PASO ROBLES, Calif. – Wild spring weather across California’s wine country has been enough to drive a vintner to drink.

From killer snow in the Sierra Nevada foothills to dry-season downpours along the coast to a hard freeze in temperate Paso Robles, 2011 is proving a challenging vintage.

“That’s what makes this business so damned interesting,” said Jim Fiolek, executive director of the Santa Barbara County Vintners’ Association.

It also can keep winemakers up at night.

Jason Haas, general manager of Tablas Creek Vineyard near Paso Robles, said winemaker Neil Collins has experienced many sleepless nights this spring.

“These people who envy the winemaker’s lifestyle should drive around here with Neil at 3 a.m. when he knows it’s freezing and there’s nothing he can do about it,” Haas said.

Vintners have long joked that the weather is just like last year — different. But people expect to find constants in the nation’s premiere grape-growing state.

Rain is expected to taper in April and end by May, then not return until November. In those months, balmy temperatures awaken dormant vines from their winter slumber and buds start to break.

This year there has been frost and record rain in June. Sustained temperatures over 70 didn’t hit until last week in most wine regions.

Now just days before the official start of summer it looks like early spring across California wine country. Buds are just emerging and the fruit is forming far behind schedule.

“This weather is causing all kinds of problems, but it’s not the first time and not the last,” Fiolek said. “Other products have a more ephemeral lifetime, but ours goes on and on and tells the story of the weather pattern.”

While rain is good for some crops, late precipitation is not for California’s $18.5 billion wine industry. Regulating water controls the intensity of grape flavors — and too much causes mildew.

The most recent deluge last Sunday and Monday across Napa and Sonoma forced crews back into some fields, where they hope that removing select leaves will fight mildew by increasing airflow.

It’s snow, not rain, that caused problems in mountainous El Dorado County, where leafing vineyards have been hit by the same spring snow storms that have some ski resorts dreaming of remaining open through July 4.
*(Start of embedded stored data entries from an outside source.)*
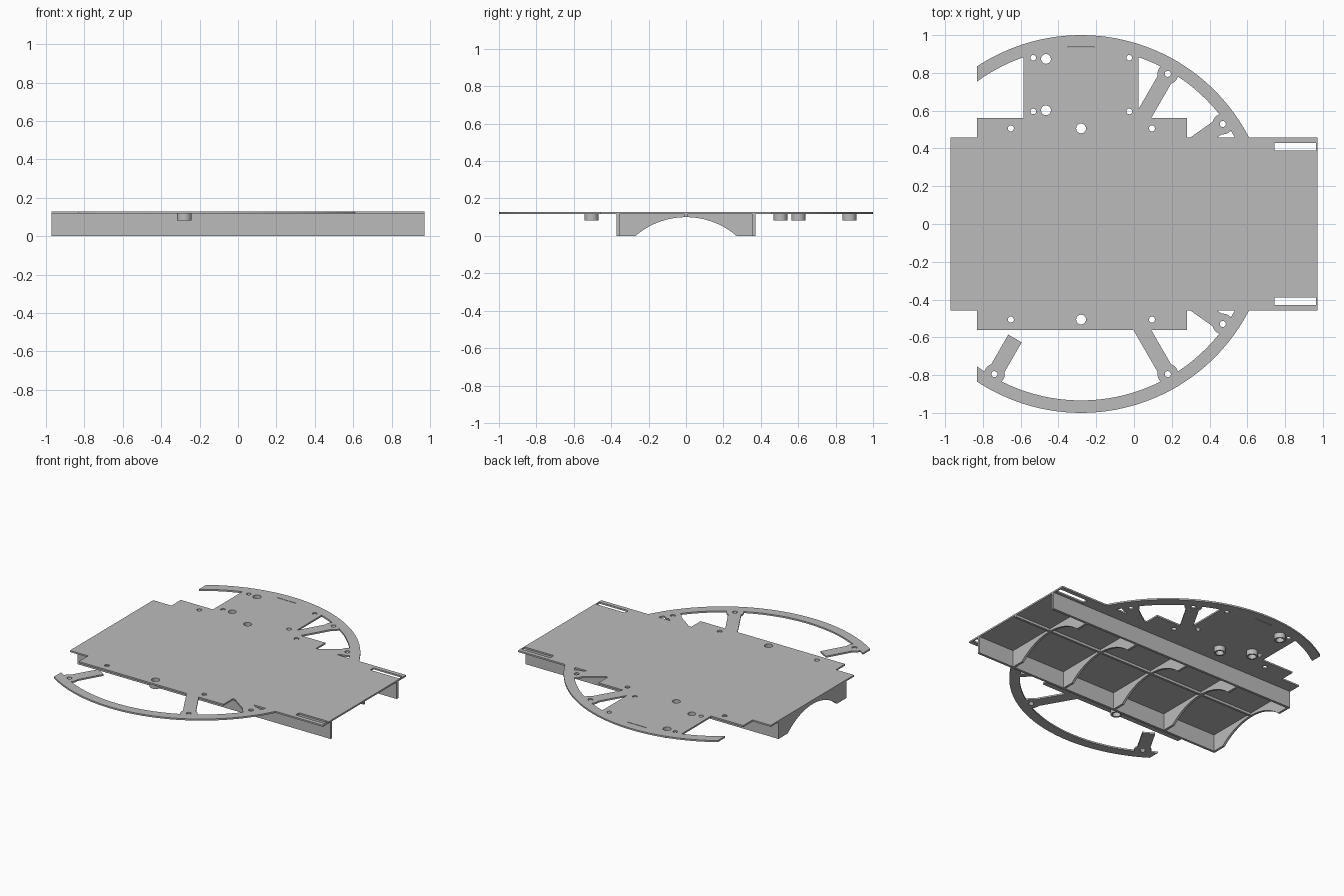
import bpy, bmesh
from math import sin, cos, asin, acos, radians, pi
from mathutils import Vector
from mathutils.geometry import delaunay_2d_cdt

if "Cube" in bpy.data.objects:
    bpy.data.objects.remove(bpy.data.objects["Cube"], do_unlink=True)

grey = bpy.data.materials.new("plain grey")
grey.use_nodes = True
grey.diffuse_color = (0.5, 0.5, 0.5, 1)
bsdf = grey.node_tree.nodes["Principled BSDF"]
bsdf.inputs["Base Color"].default_value = (0.5, 0.5, 0.5, 1)

CX = -0.28                       # centre of the ring
R_OUT, R_IN, R_HOLE = 1.0, 0.934, 0.918
Z0, Z1 = 0.117, 0.128            # underside and top of the plate
HALF = 0.972


def finish(name, bm):
    bmesh.ops.recalc_face_normals(bm, faces=bm.faces)
    mesh = bpy.data.meshes.new(name)
    bm.to_mesh(mesh)
    bm.free()
    mesh.materials.append(grey)
    obj = bpy.data.objects.new(name, mesh)
    bpy.context.collection.objects.link(obj)
    return obj


def extrude(bm, direction):
    ext = bmesh.ops.extrude_face_region(bm, geom=bm.faces[:])
    moved = [g for g in ext["geom"] if isinstance(g, bmesh.types.BMVert)]
    bmesh.ops.translate(bm, verts=moved, vec=direction)


def rect(x0, x1, y0, y1):
    return [(x0, y0), (x1, y0), (x1, y1), (x0, y1)]


def arc(x, y, r, a0, a1, n):
    return [(x + r * cos(a0 + (a1 - a0) * i / n), y + r * sin(a0 + (a1 - a0) * i / n))
            for i in range(n + 1)]


def disc(x, y, r, n=24):
    return arc(x, y, r, 0, 2 * pi, n)[:-1]


def spoke(angle, r0, r1, width):
    c, s, w = cos(angle), sin(angle), width / 2
    return [(CX + r * c - t * s, r * s + t * c)
            for r, t in ((r0, -w), (r1, -w), (r1, w), (r0, w))]


def sheet(name, solids, holes, z0, z1):
    """Flat sheet: union of the solid outlines minus the hole outlines."""
    points, loops = [], []
    for outline in solids + holes:
        start = len(points)
        points += [Vector(p) for p in outline]
        loops.append(list(range(start, len(points))))
    verts, _, faces, _, _, sources = delaunay_2d_cdt(points, [], loops, 1, 1e-5)
    bm = bmesh.new()
    bv = [bm.verts.new((v.x, v.y, z0)) for v in verts]
    for face, src in zip(faces, sources):
        if src and max(src) < len(solids):
            bm.faces.new([bv[i] for i in face])
    loose = [v for v in bm.verts if not v.link_faces]
    bmesh.ops.delete(bm, geom=loose, context="VERTS")
    extrude(bm, (0, 0, z1 - z0))
    return finish(name, bm)


# Deck: main plate, shoulders, rear tab and open ring
a_out, a_in = acos(-0.55 / R_OUT), acos(-0.55 / R_IN)
ring = arc(CX, 0, R_OUT, -a_out, a_out, 96) + arc(CX, 0, R_IN, a_in, -a_in, 96)
solids = [rect(-HALF, HALF, -0.457, 0.457), rect(-0.832, 0.28, -0.56, 0.56),
          rect(-0.585, 0.025, 0.5, 0.935), ring]
holes = [rect(-0.352, -0.208, 0.934, 0.938)]

# Spokes with rounded screw pads
for degrees, r0 in ((60, 0.55), (-60, 0.55), (35.2, 0.6), (-35.2, 0.6), (240, 0.7)):
    a = radians(degrees)
    x, y = CX + R_HOLE * cos(a), R_HOLE * sin(a)
    solids += [spoke(a, r0, 0.95, 0.082), disc(x, y, 0.055)]
    holes.append(disc(x, y, 0.016))

# Slots and holes on both sides
for side in (-1, 1):
    y0, y1 = sorted((side * 0.39, side * 0.428))
    holes.append(rect(0.743, 0.963, y0, y1))
    holes += [disc(x, side * 0.506, 0.016) for x in (-0.652, 0.095)]
holes += [disc(x, y, 0.015) for x in (-0.533, -0.025) for y in (0.596, 0.88)]

# Hollow posts under the larger holes
posts = [(CX, 0.506), (CX, -0.506), (-0.466, 0.602), (-0.466, 0.874)]
holes += [disc(x, y, 0.026) for x, y in posts]
sheet("deck_plate", solids, holes, Z0, Z1)
for i, (x, y) in enumerate(posts):
    post = sheet(f"hollow_post_{i + 1}", [disc(x, y, 0.037)], [disc(x, y, 0.026)], 0.081, Z0)

# Long side rails and the shallow centre rib
for name, y0, y1, z in (("left_rail", 0.355, 0.372, 0), ("right_rail", -0.372, -0.355, 0),
                        ("centre_rib", -0.008, 0.008, 0.1)):
    sheet(name, [rect(-HALF, HALF, y0, y1)], [], z, Z0)

# Arched cross ribs, open at one end
R_ARCH = 0.4145
half = asin(0.27 / R_ARCH)
arch = arc(0, 0.1 - R_ARCH, R_ARCH, pi / 2 + half, pi / 2 - half, 32)
profile = [(-0.356, Z0), (-0.356, 0)] + arch + [(0.356, 0), (0.356, Z0)]
for i in range(5):
    x = -HALF + 0.413 * i
    bm = bmesh.new()
    bm.faces.new([bm.verts.new((x, y, z)) for y, z in profile])
    extrude(bm, (0.016, 0, 0))
    finish(f"arched_rib_{i + 1}", bm)
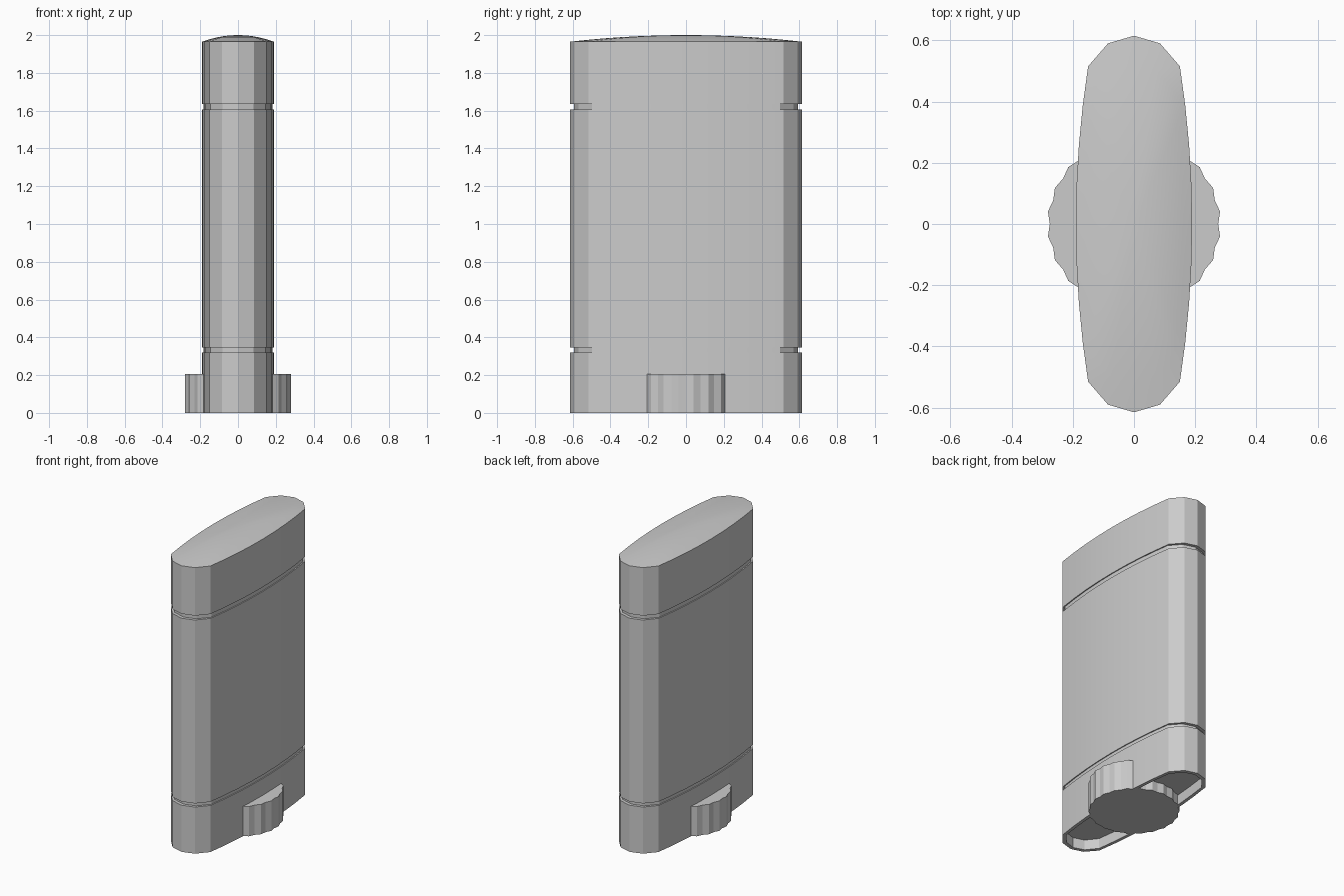
import bpy, bmesh, math

cube = bpy.data.objects.get("Cube")
if cube:
    bpy.data.objects.remove(cube, do_unlink=True)

grey = bpy.data.materials.new("light_grey_plastic")
grey.use_nodes = True
colour = (0.6, 0.6, 0.6, 1)
grey.diffuse_color = colour
grey.node_tree.nodes["Principled BSDF"].inputs["Base Color"].default_value = colour

HALF_LENGTH, HALF_WIDTH, SHOULDER = 0.615, 0.19, 0.515


def case_outline():
    """Slim outline: gently bowed long sides, faceted ends."""
    steps = 8
    ys = [SHOULDER * (2 * i / steps - 1) for i in range(steps + 1)]
    side = [(HALF_WIDTH - 0.04 * (y / SHOULDER) ** 2, y) for y in ys]
    half = side + [(0.085, 0.59), (0, HALF_LENGTH), (-0.085, 0.59)]
    return half + [(-x, -y) for x, y in side] + [(-x, -y) for x, y in half[-3:]]


def loft(name, outline, rings):
    """Stack copies of an outline; each ring is (x scale, y scale, z)."""
    bm = bmesh.new()
    loops = [[bm.verts.new((x * sx, y * sy, z)) for x, y in outline]
             for sx, sy, z in rings]
    n = len(outline)
    for a, b in zip(loops, loops[1:]):
        for i in range(n):
            j = (i + 1) % n
            bm.faces.new((a[i], a[j], b[j], b[i]))
    bm.faces.new(loops[0][::-1])
    bm.faces.new(loops[-1])
    bmesh.ops.recalc_face_normals(bm, faces=bm.faces)
    mesh = bpy.data.meshes.new(name)
    bm.to_mesh(mesh)
    bm.free()
    mesh.materials.append(grey)
    obj = bpy.data.objects.new(name, mesh)
    bpy.context.collection.objects.link(obj)
    bpy.ops.object.select_all(action='DESELECT')
    obj.select_set(True)
    bpy.context.view_layer.objects.active = obj
    bpy.ops.object.shade_smooth_by_angle(angle=math.radians(12))
    return obj


case = case_outline()

# Base with a hollow underside
loft("base", case, [(0.88, 0.96, 0.07), (0.88, 0.96, 0), (1, 1, 0), (1, 1, 0.32)])

# Main case and the recessed necks either side of it
loft("lower_neck", case, [(0.965, 0.965, 0.31), (0.965, 0.965, 0.355)])
loft("body", case, [(1, 1, 0.345), (1, 1, 1.605)])
loft("upper_neck", case, [(0.965, 0.965, 1.595), (0.965, 0.965, 1.645)])

# Cap with a shallow domed top
dome = [(r, r, 1.965 + 0.035 * (1 - r * r)) for r in (1, 0.85, 0.7, 0.55, 0.4, 0.25, 0.1, 0.02)]
loft("cap", case, [(1, 1, 1.635)] + dome)

# Ribbed dial poking through both sides of the base
ribs = 22
dial = []
for i in range(2 * ribs):
    angle = math.pi * i / ribs
    radius = 0.284 if i % 2 else 0.275
    dial.append((radius * math.cos(angle), radius * math.sin(angle)))
loft("dial", dial, [(1, 1, 0), (1, 1, 0.205)])
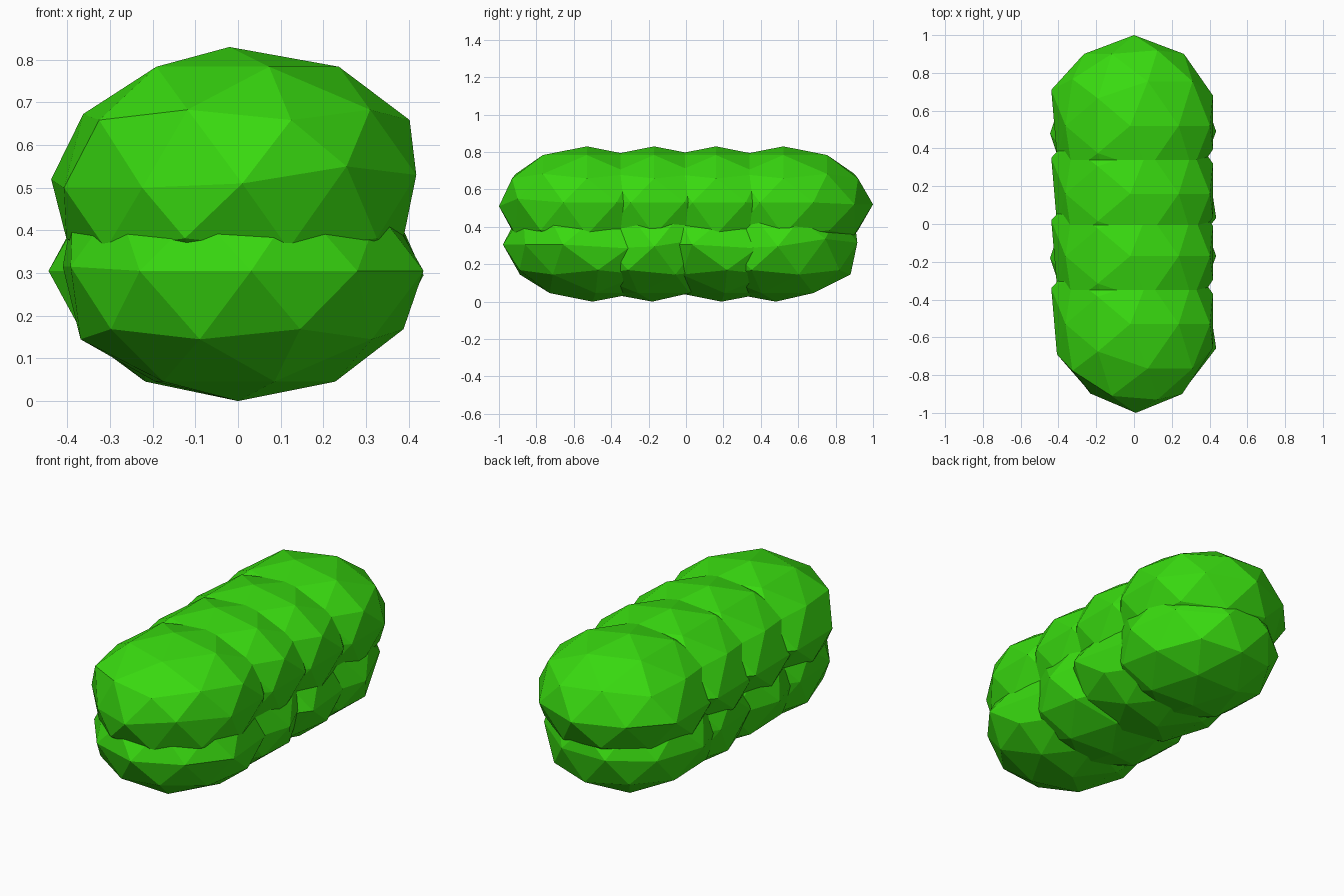
import bpy, bmesh
from math import radians
from mathutils import Vector, Matrix

if "Cube" in bpy.data.objects:
    bpy.data.objects.remove(bpy.data.objects["Cube"])

leaf = bpy.data.materials.new("leaf_green")
leaf.diffuse_color = (0.04, 0.7, 0.005, 1)
leaf.use_nodes = True
leaf.node_tree.nodes["Principled BSDF"].inputs["Base Color"].default_value = leaf.diffuse_color

# small dents that make each clump less regular: (unit direction, offset)
DENTS = [((0, -1, 0), (0.01, 0, -0.01)),
         ((0, 1, 0), (0, 0.01, 0)),
         ((-0.588, -0.809, 0), (0.04, 0.01, -0.02)),
         ((0.588, -0.809, 0), (-0.01, 0.01, 0.03)),
         ((-0.951, 0.309, 0), (-0.01, 0.045, 0)),
         ((0.951, 0.309, 0), (-0.01, 0.015, 0.01)),
         ((-0.951, -0.309, 0), (0.02, -0.015, -0.02)),
         ((0.951, -0.309, 0), (-0.01, 0.02, 0.01)),
         ((-0.85, 0, 0.526), (0.02, 0, -0.01)),
         ((0, 0, 1), (-0.02, 0, 0))]


def clump(name, loc, size, turn=0):
    """Faceted, flattened leaf clump turned about z."""
    bm = bmesh.new()
    bmesh.ops.create_icosphere(bm, subdivisions=2, radius=1)
    for direction, offset in DENTS:
        v = min(bm.verts, key=lambda p: (p.co - Vector(direction)).length)
        v.co += Vector(o / s for o, s in zip(offset, size))
    bm.transform(Matrix.Rotation(radians(turn), 4, 'Z'))
    bm.transform(Matrix.Diagonal((*size, 1)))
    mesh = bpy.data.meshes.new(name)
    bm.to_mesh(mesh)
    bm.free()
    mesh.materials.append(leaf)
    ob = bpy.data.objects.new(name, mesh)
    ob.location = loc
    bpy.context.collection.objects.link(ob)


# upper row, all facing the same way
for i, y in enumerate((-0.53, -0.17, 0.16, 0.52)):
    clump(f"upper_clump_{i + 1}", (0, y, 0.52), (0.45, 0.47, 0.31))

# lower row, alternately turned
for i, (y, turn) in enumerate(((-0.50, 184), (-0.18, 90), (0.19, 184), (0.48, 90))):
    clump(f"lower_clump_{i + 1}", (0, y, 0.305), (0.435, 0.47, 0.305), turn)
“There’s nothing we can do about it, and we don’t even know the outcome yet,” said Josh Bendick, winemaker at Holly’s Hill in the Sierra-Nevada foothills, where 4 inches accumulated May 15 on shoots of a white wine-grape.